Plaintiff primarily relies on Arnstein v. Porter, 154 F.2d 464 (2d Cir. 1946) to support her claim that the trial court should not have granted summary judgment. Arnstein, which held that a grant of summary judgment is improper whenever there is the slightest doubt as to the facts, is no longer good law. Heyman v. Commerce & Industry Insurance Co., 524 F.2d 1317, 1319 (2d Cir. 1972). Recent decisions indicate that once the moving party has properly supported his summary judgment motion, the nonmoving party must rebut with “significant probative” evidence. See First National Bank of Arizona v. Cities Service Co., 391 U.S. 253, 290, 88 S. Ct. 1575, 20 L. Ed. 2d 569 (1968); Munoz v. International Alliance, 563 F.2d 205, 214 (5th Cir. 1977).
In this case we find that the defendant properly supported its motion for summary judgment. It showed that there was no genuine issue of fact on either access or striking similarity. The plaintiff offered no probative evidence in rebuttal. In such a case the Federal Rules of Civil Procedure provide that summary judgment is proper. F.R.Civ.P. 56.
We wish to add that we are sensitive to the plaintive note in the plaintiff’s complaint. Notwithstanding the result of this opinion, a court must feel great sympathy for the symphonic trials of our creative pleader. We know it is slight consolation that in this case the plaintiff’s song has finally come out in a judicial record. But even indulging every permissible inference in favor of the plaintiff’s affidavit to support what she must establish under the law, what the affidavit purports still falls far short of musicological Bach-like proportions. In truth the plaintiff fails to establish mimicry. A few notes do not a song make. Jeannie Michele simply did not, in this case, negotiate the obstacles in Tin Pan Alley. Of course, a copyright plaintiff need not establish a measure for a measure, but her proof must have some musical measurability. The evidence here shows that Jeannie Michele had precursors and predecessors and access was negated. It is not enough to place two works back to back, if both track their ancestries back to Bach.
For these reasons we hold that the district court correctly granted the defendant’s motion for summary judgment.

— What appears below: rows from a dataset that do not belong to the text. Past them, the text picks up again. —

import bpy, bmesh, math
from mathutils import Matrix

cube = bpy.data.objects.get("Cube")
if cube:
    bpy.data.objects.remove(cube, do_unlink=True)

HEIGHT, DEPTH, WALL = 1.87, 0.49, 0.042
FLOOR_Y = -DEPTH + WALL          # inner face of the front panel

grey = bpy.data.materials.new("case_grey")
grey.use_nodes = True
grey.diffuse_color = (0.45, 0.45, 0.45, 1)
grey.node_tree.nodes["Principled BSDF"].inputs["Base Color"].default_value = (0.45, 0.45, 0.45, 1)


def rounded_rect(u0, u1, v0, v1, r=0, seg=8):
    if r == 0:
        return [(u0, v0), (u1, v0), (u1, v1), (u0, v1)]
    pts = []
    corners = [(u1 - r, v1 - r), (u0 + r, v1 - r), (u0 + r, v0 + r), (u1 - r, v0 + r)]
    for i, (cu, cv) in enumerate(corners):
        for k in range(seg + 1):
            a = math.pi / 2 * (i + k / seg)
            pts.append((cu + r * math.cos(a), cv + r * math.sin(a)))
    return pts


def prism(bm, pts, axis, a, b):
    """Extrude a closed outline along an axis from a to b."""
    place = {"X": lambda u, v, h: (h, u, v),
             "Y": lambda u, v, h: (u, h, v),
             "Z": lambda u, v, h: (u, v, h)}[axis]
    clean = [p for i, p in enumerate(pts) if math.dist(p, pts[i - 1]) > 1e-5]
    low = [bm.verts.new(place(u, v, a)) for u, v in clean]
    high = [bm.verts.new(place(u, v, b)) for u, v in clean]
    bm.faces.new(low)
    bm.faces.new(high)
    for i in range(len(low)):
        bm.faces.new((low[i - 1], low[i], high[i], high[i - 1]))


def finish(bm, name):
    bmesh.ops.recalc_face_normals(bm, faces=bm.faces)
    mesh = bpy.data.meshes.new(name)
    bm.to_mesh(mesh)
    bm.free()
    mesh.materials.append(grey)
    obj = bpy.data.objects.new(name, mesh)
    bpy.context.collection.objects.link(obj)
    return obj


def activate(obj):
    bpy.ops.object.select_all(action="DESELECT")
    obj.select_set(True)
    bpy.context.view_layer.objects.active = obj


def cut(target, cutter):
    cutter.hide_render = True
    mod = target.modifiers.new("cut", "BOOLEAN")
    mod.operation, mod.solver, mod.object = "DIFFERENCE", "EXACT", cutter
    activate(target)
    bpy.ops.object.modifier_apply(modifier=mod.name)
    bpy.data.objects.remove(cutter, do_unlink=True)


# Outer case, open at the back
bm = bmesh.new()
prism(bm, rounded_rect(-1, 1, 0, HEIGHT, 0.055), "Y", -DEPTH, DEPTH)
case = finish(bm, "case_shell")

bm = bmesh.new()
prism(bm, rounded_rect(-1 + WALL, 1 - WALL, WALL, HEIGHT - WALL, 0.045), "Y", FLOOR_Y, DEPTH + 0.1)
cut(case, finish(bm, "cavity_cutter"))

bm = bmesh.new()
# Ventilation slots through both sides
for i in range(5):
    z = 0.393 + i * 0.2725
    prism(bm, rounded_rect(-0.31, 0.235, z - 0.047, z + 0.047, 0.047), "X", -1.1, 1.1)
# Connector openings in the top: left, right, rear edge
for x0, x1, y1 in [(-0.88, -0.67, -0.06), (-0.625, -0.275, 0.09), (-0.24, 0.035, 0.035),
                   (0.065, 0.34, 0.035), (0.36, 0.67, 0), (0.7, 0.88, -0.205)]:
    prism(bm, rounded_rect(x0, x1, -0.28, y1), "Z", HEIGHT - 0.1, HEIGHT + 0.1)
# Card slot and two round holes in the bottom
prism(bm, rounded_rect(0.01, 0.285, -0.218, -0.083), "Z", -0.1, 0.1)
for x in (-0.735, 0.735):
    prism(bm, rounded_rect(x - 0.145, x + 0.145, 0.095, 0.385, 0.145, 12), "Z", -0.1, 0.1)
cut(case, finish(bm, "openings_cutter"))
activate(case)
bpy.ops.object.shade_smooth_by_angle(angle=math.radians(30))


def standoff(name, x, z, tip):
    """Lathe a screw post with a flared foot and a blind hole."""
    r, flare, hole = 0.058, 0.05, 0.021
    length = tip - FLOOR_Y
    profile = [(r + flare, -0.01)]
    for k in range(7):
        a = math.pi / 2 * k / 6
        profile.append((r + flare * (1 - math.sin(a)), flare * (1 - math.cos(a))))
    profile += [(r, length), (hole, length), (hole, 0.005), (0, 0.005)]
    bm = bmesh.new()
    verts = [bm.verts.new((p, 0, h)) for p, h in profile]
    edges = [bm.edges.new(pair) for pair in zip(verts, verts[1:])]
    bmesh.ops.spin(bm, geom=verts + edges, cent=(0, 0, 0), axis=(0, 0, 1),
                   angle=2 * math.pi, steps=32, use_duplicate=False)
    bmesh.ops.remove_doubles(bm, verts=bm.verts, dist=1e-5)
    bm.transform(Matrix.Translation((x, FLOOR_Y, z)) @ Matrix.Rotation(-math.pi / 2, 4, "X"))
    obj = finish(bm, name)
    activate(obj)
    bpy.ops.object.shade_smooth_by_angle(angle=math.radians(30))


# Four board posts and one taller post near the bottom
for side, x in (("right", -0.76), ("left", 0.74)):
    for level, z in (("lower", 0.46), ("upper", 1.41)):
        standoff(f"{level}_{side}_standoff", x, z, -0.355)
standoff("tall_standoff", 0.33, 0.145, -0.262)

1 Williams is an accomplished musician. He has composed, arranged, and directed the music for more than thirty motion pictures including Jaws, Earthquake, Poseidon Adventure, and Fiddler on the Roof. In 1972 he received the Academy Award for his musical arrangements in Fiddler on the Roof.